Numbers 210. Report of Major Walter R. Robbins, First New Jersey Cavalry.
HEADQUARTERS FIRST NEW JERSEY CAVALRY,
Bladensburg, Md., May 25, 1865.
GENERAL: I have the honor to transmit herewith a report of the operations of this regiment form the 28th of March, to date:
On the morning of March 29 the regiment broke camp near Petersburg, and, in connection with the brigade, moved out on the Reams' Station and Dinwiddie Court-House road, crossing Rowanty Creek at Malone's Bridge. The cavalry arrived at and occupied Dinwiddie Court-House that night. Colonel Janeway was ordered to move out on the Flat Foot road and hold it for the night, which he did. On the 30th the brigade moved up on the Five Forks road to the support of General Merritt, but did not become engaged.

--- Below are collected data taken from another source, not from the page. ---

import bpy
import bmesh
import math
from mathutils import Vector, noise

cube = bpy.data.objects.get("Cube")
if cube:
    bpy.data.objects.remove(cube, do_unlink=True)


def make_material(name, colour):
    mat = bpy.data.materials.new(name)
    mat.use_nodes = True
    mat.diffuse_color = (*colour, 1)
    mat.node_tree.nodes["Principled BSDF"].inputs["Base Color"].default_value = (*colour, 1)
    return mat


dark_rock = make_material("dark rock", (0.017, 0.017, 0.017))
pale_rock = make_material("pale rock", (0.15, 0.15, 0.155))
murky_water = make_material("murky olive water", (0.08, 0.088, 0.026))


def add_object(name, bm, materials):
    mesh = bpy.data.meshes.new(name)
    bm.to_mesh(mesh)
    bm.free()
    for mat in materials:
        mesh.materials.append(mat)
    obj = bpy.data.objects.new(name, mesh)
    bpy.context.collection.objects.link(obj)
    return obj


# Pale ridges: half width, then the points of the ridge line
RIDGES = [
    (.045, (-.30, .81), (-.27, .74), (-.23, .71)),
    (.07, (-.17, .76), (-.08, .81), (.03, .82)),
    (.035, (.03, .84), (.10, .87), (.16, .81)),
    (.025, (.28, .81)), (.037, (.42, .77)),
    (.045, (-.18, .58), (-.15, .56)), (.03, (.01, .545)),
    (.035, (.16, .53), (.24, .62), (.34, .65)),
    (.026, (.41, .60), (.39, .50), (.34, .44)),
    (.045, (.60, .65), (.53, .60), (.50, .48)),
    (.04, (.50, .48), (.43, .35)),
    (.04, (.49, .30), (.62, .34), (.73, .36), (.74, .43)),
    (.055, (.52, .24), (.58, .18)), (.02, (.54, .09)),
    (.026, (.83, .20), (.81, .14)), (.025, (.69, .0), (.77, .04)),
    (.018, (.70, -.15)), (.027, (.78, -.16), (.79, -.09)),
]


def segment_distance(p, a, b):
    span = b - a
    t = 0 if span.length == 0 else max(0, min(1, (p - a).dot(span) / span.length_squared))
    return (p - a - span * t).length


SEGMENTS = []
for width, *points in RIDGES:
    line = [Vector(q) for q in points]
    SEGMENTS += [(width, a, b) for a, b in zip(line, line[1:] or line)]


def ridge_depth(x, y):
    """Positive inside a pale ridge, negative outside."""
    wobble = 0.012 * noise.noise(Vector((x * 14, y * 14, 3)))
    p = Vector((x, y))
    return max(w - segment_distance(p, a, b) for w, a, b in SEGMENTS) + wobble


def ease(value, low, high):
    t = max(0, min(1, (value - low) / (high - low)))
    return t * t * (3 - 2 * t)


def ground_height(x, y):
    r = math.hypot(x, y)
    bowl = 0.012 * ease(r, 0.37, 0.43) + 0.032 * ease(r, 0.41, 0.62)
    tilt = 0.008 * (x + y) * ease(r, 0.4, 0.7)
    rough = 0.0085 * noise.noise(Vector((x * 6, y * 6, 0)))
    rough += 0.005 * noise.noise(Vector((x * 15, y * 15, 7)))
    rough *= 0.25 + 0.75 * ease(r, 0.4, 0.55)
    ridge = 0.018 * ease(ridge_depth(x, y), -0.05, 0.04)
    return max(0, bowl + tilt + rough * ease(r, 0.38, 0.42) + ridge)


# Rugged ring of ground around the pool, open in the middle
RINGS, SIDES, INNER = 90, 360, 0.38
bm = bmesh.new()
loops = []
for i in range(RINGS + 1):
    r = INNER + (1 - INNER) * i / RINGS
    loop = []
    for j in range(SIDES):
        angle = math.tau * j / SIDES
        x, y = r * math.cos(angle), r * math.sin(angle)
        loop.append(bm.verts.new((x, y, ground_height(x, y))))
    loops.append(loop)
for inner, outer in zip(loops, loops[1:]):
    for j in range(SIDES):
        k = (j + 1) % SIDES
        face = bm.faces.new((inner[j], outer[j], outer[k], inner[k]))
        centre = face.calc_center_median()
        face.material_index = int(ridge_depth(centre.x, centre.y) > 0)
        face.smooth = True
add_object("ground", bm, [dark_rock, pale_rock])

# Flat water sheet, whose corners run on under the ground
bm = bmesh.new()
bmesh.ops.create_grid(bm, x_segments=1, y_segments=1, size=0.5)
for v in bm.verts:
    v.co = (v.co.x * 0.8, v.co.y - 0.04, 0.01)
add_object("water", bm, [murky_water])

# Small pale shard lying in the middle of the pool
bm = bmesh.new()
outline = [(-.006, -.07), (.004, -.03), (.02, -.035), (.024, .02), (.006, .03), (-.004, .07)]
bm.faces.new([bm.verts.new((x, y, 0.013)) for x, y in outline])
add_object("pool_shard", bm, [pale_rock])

On the morning of the 31st Captain Craig, Company A, commanding first squadron, who was picketing on the mill road leading to Chamberlain's Creek, took a portion of his reserve and cleverly passed through the rebel cavalry vedette line, surprised and captured an infantry picket reserve of the enemy and brought them into our lines, without any loss to his command. For this bold and skillful act Captain Craig is deserving of great praise. From these prisoners it was learned that the divisions of the rebel Generals Pickett and Bushrod Johnson were in our front. After receiving this information Colonel Janeway directed Major Hart to strengthen and extend the picket-line. Colonel Janeway then ordered me to move out with my battalion and make a reconnaissance on the left and ascertain if the enemy was moving around in that direction. In doing this I found the old Scott road, leading across Chamberlain's Creek, to be entirely open, thus giving the enemy a splendid opportunity to move his troops between the brigades of Generals Davies and Smith. Feeling the importance of this road, I left Captain Hick with Companies K, L. and M to cover it, while I Pushed farther to the left with Company H, Lieutenant Killey commanding, communicated with General Smith, and ascertained from him that the enemy were quiet in his front. I then returned to the old Scott road and moved by battalion down to the ford on Chamberlain's Creek, dismounted, sent my horses to the rear, caused a breast-work of rails to be made, and communicated the importance of the road and what I was doing to Colonel Janeway. The colonel came down and approved of the course I had taken, and ordered me to remain and hold the ford. About this time the enemy made a spirited attack on the lines of Generals Gregg and Smith, and vainly endeavored to drive them from their position. Meanwhile they pushed two brigades of infantry down to the ford and engaged my command, which was holding it. The firing soon became sharp and vigorous. We had great advantage in position, being behind works and on much lower ground than the enemy fell before our withering fire; among the number was General Ransom. Seeing that we were not to be forced from our position in this manner, they passed one brigade to our right (which met Major Hart's battalion) and one to our left, enveloped our flanks, and charged the Third Brigade in our front. The battalion, I am proud to say, remained at their post in our front. The battalion, I am proud to say, remained at their post and kept up the firing until the enemy were within fifteen yards of them. Hopes of longer holding the ford could not be entertained. The order was then given to fall back, which was done, first in a broken and con-